BEGIN Provided data

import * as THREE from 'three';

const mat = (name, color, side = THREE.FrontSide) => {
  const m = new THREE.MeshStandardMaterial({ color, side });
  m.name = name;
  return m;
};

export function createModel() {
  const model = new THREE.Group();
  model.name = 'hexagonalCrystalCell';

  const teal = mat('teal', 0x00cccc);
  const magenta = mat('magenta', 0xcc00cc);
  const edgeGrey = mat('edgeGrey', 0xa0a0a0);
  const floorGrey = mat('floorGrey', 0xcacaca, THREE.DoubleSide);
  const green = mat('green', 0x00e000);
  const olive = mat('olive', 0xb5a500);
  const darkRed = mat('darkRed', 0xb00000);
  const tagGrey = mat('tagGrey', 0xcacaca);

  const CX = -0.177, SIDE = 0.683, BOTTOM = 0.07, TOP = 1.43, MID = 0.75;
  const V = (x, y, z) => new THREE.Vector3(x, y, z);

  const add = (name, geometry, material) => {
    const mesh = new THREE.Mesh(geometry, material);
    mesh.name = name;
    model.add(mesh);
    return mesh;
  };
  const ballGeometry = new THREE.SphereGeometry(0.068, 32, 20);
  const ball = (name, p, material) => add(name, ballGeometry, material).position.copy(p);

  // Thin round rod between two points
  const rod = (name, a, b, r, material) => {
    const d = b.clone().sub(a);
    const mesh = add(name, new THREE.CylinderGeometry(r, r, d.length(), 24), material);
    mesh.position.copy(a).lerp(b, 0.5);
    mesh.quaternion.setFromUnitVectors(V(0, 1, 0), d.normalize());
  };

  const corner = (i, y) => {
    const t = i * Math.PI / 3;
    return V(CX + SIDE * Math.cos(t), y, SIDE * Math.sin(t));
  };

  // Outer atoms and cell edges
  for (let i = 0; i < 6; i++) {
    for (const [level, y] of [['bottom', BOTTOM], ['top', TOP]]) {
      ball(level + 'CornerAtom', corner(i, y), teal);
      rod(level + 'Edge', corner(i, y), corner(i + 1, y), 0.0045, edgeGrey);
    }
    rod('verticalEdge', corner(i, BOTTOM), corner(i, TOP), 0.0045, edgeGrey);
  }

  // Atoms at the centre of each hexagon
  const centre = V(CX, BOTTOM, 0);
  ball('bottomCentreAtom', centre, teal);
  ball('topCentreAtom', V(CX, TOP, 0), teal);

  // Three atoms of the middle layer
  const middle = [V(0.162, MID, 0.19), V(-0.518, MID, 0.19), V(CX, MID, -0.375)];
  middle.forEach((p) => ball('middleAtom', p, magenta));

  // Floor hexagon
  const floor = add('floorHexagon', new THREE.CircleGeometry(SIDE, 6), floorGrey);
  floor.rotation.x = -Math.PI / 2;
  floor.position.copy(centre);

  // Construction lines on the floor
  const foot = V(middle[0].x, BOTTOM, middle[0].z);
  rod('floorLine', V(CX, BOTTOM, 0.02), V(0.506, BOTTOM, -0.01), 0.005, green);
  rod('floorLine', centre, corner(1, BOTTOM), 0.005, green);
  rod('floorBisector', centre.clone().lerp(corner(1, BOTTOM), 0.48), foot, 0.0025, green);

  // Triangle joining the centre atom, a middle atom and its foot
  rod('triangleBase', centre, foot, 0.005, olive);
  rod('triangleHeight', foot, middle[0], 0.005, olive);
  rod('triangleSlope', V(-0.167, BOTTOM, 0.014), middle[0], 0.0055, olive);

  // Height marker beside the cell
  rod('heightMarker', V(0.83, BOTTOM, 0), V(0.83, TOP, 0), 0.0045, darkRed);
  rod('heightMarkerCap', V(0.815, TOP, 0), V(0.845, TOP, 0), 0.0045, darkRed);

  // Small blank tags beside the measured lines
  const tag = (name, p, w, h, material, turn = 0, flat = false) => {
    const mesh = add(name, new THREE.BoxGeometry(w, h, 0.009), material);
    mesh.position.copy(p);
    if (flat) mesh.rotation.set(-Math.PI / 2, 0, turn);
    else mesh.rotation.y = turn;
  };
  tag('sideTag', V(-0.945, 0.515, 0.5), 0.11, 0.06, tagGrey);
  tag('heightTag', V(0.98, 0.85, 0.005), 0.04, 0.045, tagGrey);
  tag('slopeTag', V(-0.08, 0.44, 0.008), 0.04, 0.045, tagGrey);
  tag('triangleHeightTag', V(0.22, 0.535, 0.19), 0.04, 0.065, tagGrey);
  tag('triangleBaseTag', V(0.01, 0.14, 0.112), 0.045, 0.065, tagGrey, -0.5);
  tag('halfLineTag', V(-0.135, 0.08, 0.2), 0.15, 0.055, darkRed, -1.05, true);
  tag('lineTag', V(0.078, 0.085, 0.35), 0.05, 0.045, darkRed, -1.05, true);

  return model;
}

END Provided data
BEGIN Provided data

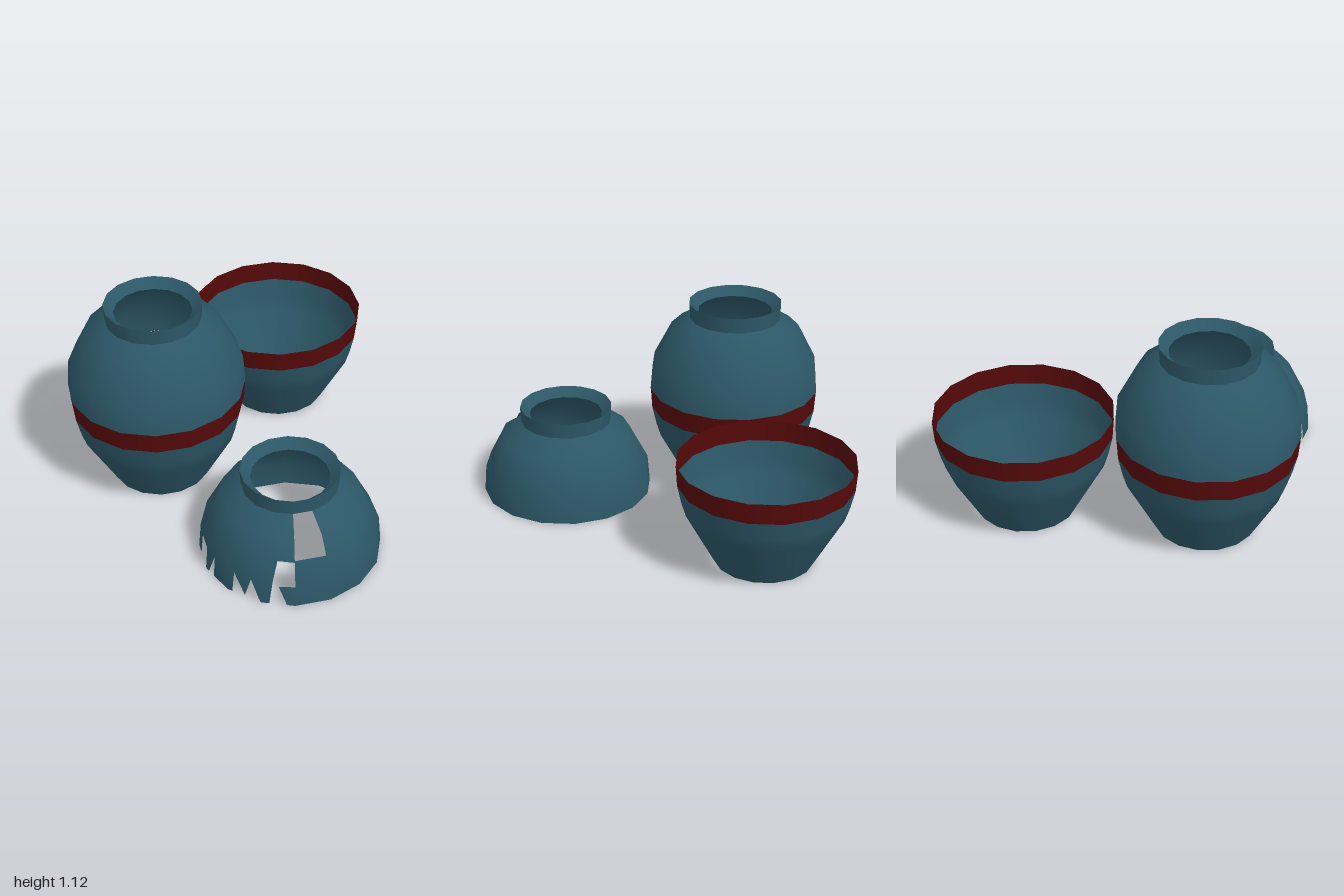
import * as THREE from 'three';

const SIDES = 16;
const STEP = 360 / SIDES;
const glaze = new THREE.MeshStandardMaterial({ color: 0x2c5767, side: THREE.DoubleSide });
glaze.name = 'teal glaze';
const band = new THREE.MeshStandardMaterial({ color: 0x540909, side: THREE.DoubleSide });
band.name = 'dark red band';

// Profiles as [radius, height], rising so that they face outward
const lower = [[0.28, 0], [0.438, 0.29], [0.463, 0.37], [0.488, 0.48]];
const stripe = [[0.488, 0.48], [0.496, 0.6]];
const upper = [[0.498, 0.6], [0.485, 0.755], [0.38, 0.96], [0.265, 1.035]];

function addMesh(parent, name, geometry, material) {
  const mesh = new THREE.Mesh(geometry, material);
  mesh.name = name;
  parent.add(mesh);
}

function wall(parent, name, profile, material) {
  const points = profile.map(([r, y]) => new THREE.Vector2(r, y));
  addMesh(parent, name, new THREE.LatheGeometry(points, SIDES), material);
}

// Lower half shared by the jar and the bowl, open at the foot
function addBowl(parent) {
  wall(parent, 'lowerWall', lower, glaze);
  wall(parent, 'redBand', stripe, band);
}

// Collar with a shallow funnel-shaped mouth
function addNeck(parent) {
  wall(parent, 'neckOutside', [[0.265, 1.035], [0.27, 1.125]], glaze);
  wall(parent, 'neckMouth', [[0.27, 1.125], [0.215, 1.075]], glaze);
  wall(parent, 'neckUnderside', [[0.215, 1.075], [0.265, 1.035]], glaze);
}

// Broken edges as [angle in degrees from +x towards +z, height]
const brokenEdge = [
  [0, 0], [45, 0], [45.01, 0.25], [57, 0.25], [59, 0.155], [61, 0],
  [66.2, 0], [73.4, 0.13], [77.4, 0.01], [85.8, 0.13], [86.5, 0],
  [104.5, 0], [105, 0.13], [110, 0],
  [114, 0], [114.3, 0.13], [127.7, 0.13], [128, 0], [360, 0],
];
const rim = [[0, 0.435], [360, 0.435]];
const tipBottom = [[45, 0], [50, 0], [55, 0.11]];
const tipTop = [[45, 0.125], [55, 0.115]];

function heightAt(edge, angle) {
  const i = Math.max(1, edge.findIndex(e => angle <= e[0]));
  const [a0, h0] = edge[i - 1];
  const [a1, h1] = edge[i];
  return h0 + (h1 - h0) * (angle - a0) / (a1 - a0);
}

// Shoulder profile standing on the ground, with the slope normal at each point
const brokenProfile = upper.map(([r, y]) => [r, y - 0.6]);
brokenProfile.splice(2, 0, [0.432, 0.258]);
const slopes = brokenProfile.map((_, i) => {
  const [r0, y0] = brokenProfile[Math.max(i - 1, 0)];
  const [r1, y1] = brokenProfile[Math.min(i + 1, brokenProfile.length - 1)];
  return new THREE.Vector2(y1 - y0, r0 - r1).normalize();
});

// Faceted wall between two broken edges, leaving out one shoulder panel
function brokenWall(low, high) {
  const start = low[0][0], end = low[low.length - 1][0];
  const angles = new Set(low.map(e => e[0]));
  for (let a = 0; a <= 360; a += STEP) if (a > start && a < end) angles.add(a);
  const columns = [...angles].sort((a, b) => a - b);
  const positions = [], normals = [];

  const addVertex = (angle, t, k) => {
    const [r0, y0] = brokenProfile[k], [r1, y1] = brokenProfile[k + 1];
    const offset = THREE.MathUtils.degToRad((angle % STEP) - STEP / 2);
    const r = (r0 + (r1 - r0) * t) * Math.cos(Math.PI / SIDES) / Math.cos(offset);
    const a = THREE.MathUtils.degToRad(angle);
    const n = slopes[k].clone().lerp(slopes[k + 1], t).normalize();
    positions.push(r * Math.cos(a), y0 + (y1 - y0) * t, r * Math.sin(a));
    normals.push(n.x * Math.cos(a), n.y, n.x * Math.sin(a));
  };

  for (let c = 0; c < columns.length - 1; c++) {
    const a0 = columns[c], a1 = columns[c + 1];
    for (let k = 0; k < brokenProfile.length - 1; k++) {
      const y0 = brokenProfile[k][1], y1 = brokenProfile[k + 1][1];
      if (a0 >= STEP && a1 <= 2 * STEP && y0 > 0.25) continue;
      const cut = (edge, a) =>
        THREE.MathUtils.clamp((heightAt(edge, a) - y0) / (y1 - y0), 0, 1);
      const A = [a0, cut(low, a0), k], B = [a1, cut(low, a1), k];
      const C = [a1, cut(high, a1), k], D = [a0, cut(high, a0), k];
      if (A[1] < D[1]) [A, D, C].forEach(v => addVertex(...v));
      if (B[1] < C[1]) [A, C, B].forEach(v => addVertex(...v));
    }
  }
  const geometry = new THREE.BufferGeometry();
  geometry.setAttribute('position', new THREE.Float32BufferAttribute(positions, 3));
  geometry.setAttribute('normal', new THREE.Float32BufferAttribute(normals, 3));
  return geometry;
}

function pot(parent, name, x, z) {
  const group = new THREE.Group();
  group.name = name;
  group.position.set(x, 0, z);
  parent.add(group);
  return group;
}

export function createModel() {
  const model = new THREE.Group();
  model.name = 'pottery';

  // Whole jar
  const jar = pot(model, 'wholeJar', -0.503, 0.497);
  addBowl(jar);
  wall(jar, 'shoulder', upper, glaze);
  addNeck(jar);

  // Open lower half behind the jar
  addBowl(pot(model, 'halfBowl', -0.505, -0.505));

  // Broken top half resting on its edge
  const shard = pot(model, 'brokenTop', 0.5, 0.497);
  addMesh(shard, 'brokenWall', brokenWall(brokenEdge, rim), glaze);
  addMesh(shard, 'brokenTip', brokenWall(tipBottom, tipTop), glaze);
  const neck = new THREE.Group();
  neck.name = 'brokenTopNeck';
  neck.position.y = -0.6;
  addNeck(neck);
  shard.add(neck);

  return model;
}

END Provided data

# Exercise goal:
The answer is the run of lines above from the line containing "const edgeGrey = mat('edgeGrey', 0xa0a0a0);" through the line containing "mesh.position.copy(a).lerp(b, 0.5);", copied exactly and alone.

# Exercise answer:
  const edgeGrey = mat('edgeGrey', 0xa0a0a0);
  const floorGrey = mat('floorGrey', 0xcacaca, THREE.DoubleSide);
  const green = mat('green', 0x00e000);
  const olive = mat('olive', 0xb5a500);
  const darkRed = mat('darkRed', 0xb00000);
  const tagGrey = mat('tagGrey', 0xcacaca);

  const CX = -0.177, SIDE = 0.683, BOTTOM = 0.07, TOP = 1.43, MID = 0.75;
  const V = (x, y, z) => new THREE.Vector3(x, y, z);

  const add = (name, geometry, material) => {
    const mesh = new THREE.Mesh(geometry, material);
    mesh.name = name;
    model.add(mesh);
    return mesh;
  };
  const ballGeometry = new THREE.SphereGeometry(0.068, 32, 20);
  const ball = (name, p, material) => add(name, ballGeometry, material).position.copy(p);

  // Thin round rod between two points
  const rod = (name, a, b, r, material) => {
    const d = b.clone().sub(a);
    const mesh = add(name, new THREE.CylinderGeometry(r, r, d.length(), 24), material);
    mesh.position.copy(a).lerp(b, 0.5);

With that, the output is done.